#### BRIEF:
From the listing below, copy only the lines from the line that contains "return loft(name, [[(x, r" to the line that contains "for i, p in", counting those two lines as part of the copy.
━━━━━━━━━━━━━━━━━━━━━━━━━━━━━━
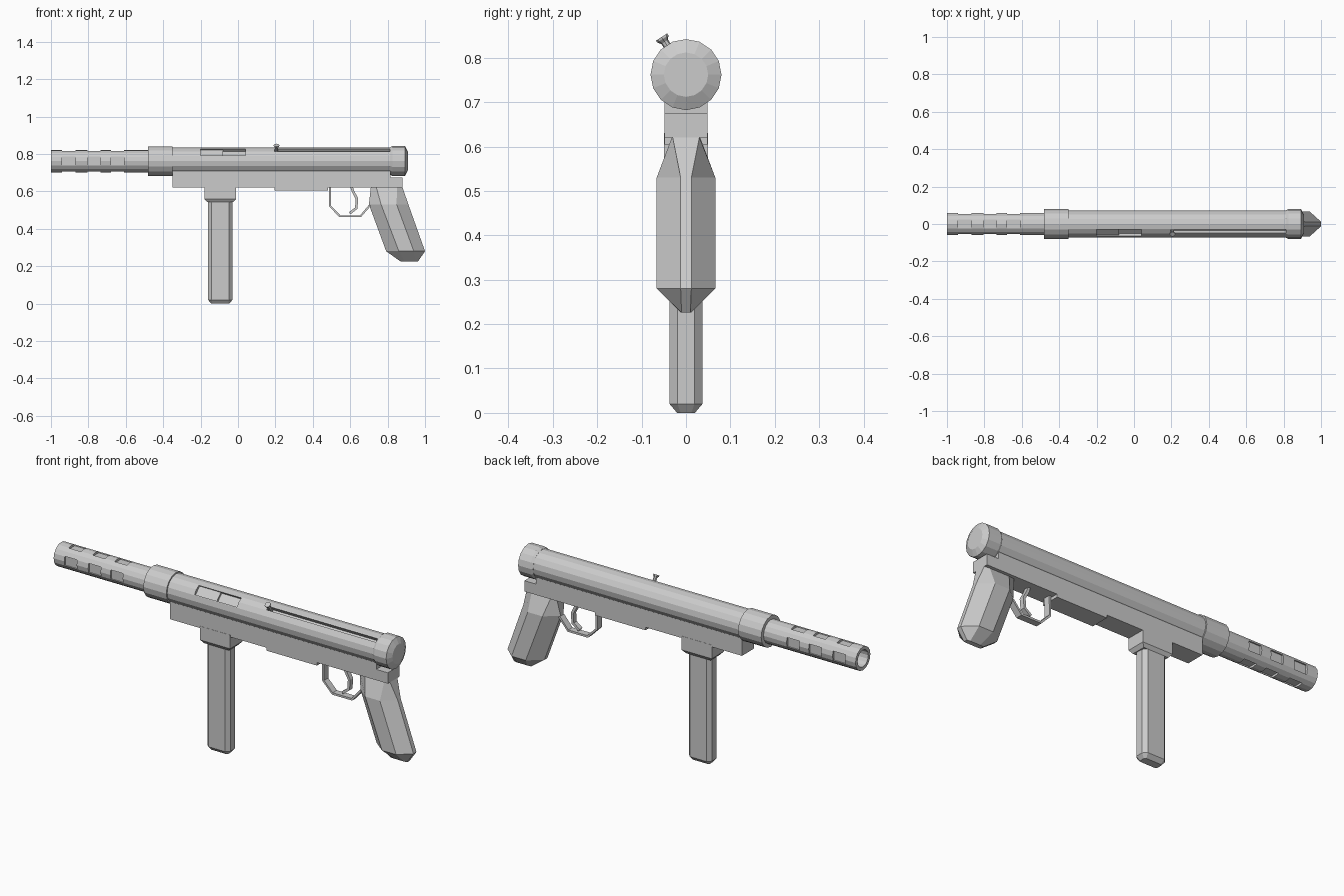
import bpy, bmesh
from math import cos, sin, pi, radians
from mathutils import Vector

if "Cube" in bpy.data.objects:
    bpy.data.objects.remove(bpy.data.objects["Cube"])

AXIS_Z = 0.762
SIDES = 16


def make(name, verts, faces):
    me = bpy.data.meshes.new(name)
    bm = bmesh.new()
    vs = [bm.verts.new(v) for v in verts]
    for f in faces:
        bm.faces.new([vs[i] for i in f])
    bmesh.ops.recalc_face_normals(bm, faces=bm.faces)
    bm.to_mesh(me)
    bm.free()
    ob = bpy.data.objects.new(name, me)
    bpy.context.collection.objects.link(ob)
    return ob


def loft(name, rings):
    """Skin a list of equal-length rings and cap both ends."""
    n = len(rings[0])
    verts = [p for r in rings for p in r]
    faces = [(k * n + i, k * n + (i + 1) % n, (k + 1) * n + (i + 1) % n, (k + 1) * n + i)
             for k in range(len(rings) - 1) for i in range(n)]
    faces += [tuple(range(n)), tuple(range(len(verts) - n, len(verts)))]
    return make(name, verts, faces)


def lathe(name, profile):
    """Turn (x, radius) points around the barrel axis."""
    return loft(name, [[(x, r * cos(2 * pi * i / SIDES), AXIS_Z + r * sin(2 * pi * i / SIDES))
                        for i in range(SIDES)] for x, r in profile])


def plate(name, profile, half):
    """Extrude an (x, z) outline across y."""
    return loft(name, [[(x, s * half, z) for x, z in profile] for s in (-1, 1)])


def strip(name, path, thick, half):
    """Bent strap that follows an (x, z) path."""
    pts = [Vector(p) for p in path]
    left, right = [], []
    for i, p in enumerate(pts):
        d = (pts[min(i + 1, len(pts) - 1)] - pts[max(i - 1, 0)]).normalized()
        n = Vector((-d.y, d.x)) * thick / 2
        left.append(p + n)
        right.append(p - n)
    rings = [[(a.x, -half, a.y), (a.x, half, a.y), (b.x, half, b.y), (b.x, -half, b.y)]
             for a, b in zip(left, right)]
    return loft(name, rings)


def radial_cut(target, x0, x1, angle, half, depth_r):
    """Cut a recess down to radius depth_r; angle runs from +y towards +z."""
    a = radians(angle)
    def pt(x, r, t):
        return (x, r * cos(a) - t * sin(a), AXIS_Z + r * sin(a) + t * cos(a))
    cutter = loft("cutter", [[pt(x, depth_r, -half), pt(x, depth_r, half),
                              pt(x, 0.12, half), pt(x, 0.12, -half)] for x in (x0, x1)])
    cutter.hide_render = True
    mod = target.modifiers.new("cut", 'BOOLEAN')
    mod.operation = 'DIFFERENCE'
    mod.solver = 'EXACT'
    mod.object = cutter
    bpy.context.view_layer.objects.active = target
    bpy.ops.object.modifier_apply(modifier=mod.name)
    bpy.data.objects.remove(cutter)


def chamfered(cx, hx, hy, z, c):
    """Rectangle ring with clipped corners."""
    return [(cx + x, y, z) for x, y in ((-hx, -hy + c), (-hx + c, -hy), (hx - c, -hy), (hx, -hy + c),
                                        (hx, hy - c), (hx - c, hy), (-hx + c, hy), (-hx, hy - c))]


# Barrel shroud with bore and vent slots on four sides
shroud = lathe("barrel_shroud", [(-0.47, 0.06), (-1.0, 0.06), (-1.0, 0.043), (-0.5, 0.043)])
for x in (-0.94, -0.805, -0.68):
    for ang in (0, 90, 180, 270):
        radial_cut(shroud, x, x + 0.07, ang, 0.024, 0.048)

# Receiver tube with ejection port and bolt handle slot
receiver = lathe("receiver_tube", [(-0.36, 0.072), (0.83, 0.072)])
radial_cut(receiver, -0.2, -0.08, 135, 0.024, 0.058)
radial_cut(receiver, -0.08, 0.04, 135, 0.024, 0.048)
radial_cut(receiver, 0.195, 0.815, 125, 0.010, 0.048)

# Front collar and rear cap
lathe("front_collar", [(-0.48, 0.055), (-0.48, 0.079), (-0.35, 0.079), (-0.35, 0.06)])
lathe("rear_cap", [(0.813, 0.06), (0.813, 0.073), (0.825, 0.08), (0.893, 0.08), (0.908, 0.05)])

# Bolt handle with a flared end
a = radians(123)
loft("bolt_handle", [[(0.206 + w * cos(t), r * cos(a) - w * sin(t) * sin(a),
                       AXIS_Z + r * sin(a) + w * sin(t) * cos(a))
                      for t in [2 * pi * i / 8 for i in range(8)]]
                     for r, w in ((0.045, 0.009), (0.088, 0.009), (0.096, 0.015), (0.101, 0.015))])

# Lower frame and magazine well
plate("lower_frame", [(-0.35, 0.72), (-0.35, 0.62), (0.195, 0.62), (0.195, 0.605), (0.48, 0.605),
                      (0.48, 0.62), (0.88, 0.62), (0.88, 0.675), (0.815, 0.675), (0.815, 0.72)], 0.048)
loft("magazine_well", [[(cx + sx * hx, sy * hy, z) for sx, sy in ((-1, -1), (1, -1), (1, 1), (-1, 1))]
                       for cx, hx, hy, z in ((-0.095, 0.085, 0.049, 0.63), (-0.095, 0.085, 0.049, 0.56),
                                             (-0.095, 0.07, 0.037, 0.543))])

# Magazine with clipped corners and a tapered foot
loft("magazine", [chamfered(-0.095, 0.065, 0.037, 0.56, 0.018),
                  chamfered(-0.095, 0.065, 0.037, 0.02, 0.018),
                  chamfered(-0.095, 0.049, 0.02, 0.0, 0.008)])

# Grip: eight-sided rings that swell below the frame and taper at the foot
def grip_ring(z, xs, wide, narrow):
    half = list(zip(xs, (narrow, wide, wide, narrow)))
    return [(x, -y, z) for x, y in half] + [(x, y, z) for x, y in reversed(half)]


loft("grip", [grip_ring(0.63, (0.71, 0.74, 0.85, 0.88), 0.032, 0.03),
              grip_ring(0.62, (0.71, 0.74, 0.85, 0.88), 0.032, 0.03),
              grip_ring(0.53, (0.70, 0.765, 0.848, 0.911), 0.066, 0.012),
              grip_ring(0.28, (0.792, 0.86, 0.94, 1.0), 0.066, 0.012),
              grip_ring(0.226, (0.868, 0.89, 0.945, 0.963), 0.012, 0.01)])

# Trigger guard and trigger
strip("trigger_guard", [(0.493, 0.63), (0.493, 0.52), (0.545, 0.467), (0.655, 0.467), (0.705, 0.525)],
      0.011, 0.017)
strip("trigger", [(0.605, 0.63), (0.615, 0.60), (0.636, 0.56), (0.632, 0.51), (0.597, 0.483)], 0.014, 0.012)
━━━━━━━━━━━━━━━━━━━━━━━━━━━━━━
#### ANSWER SECTION:
    return loft(name, [[(x, r * cos(2 * pi * i / SIDES), AXIS_Z + r * sin(2 * pi * i / SIDES))
                        for i in range(SIDES)] for x, r in profile])


def plate(name, profile, half):
    """Extrude an (x, z) outline across y."""
    return loft(name, [[(x, s * half, z) for x, z in profile] for s in (-1, 1)])


def strip(name, path, thick, half):
    """Bent strap that follows an (x, z) path."""
    pts = [Vector(p) for p in path]
    left, right = [], []
    for i, p in enumerate(pts):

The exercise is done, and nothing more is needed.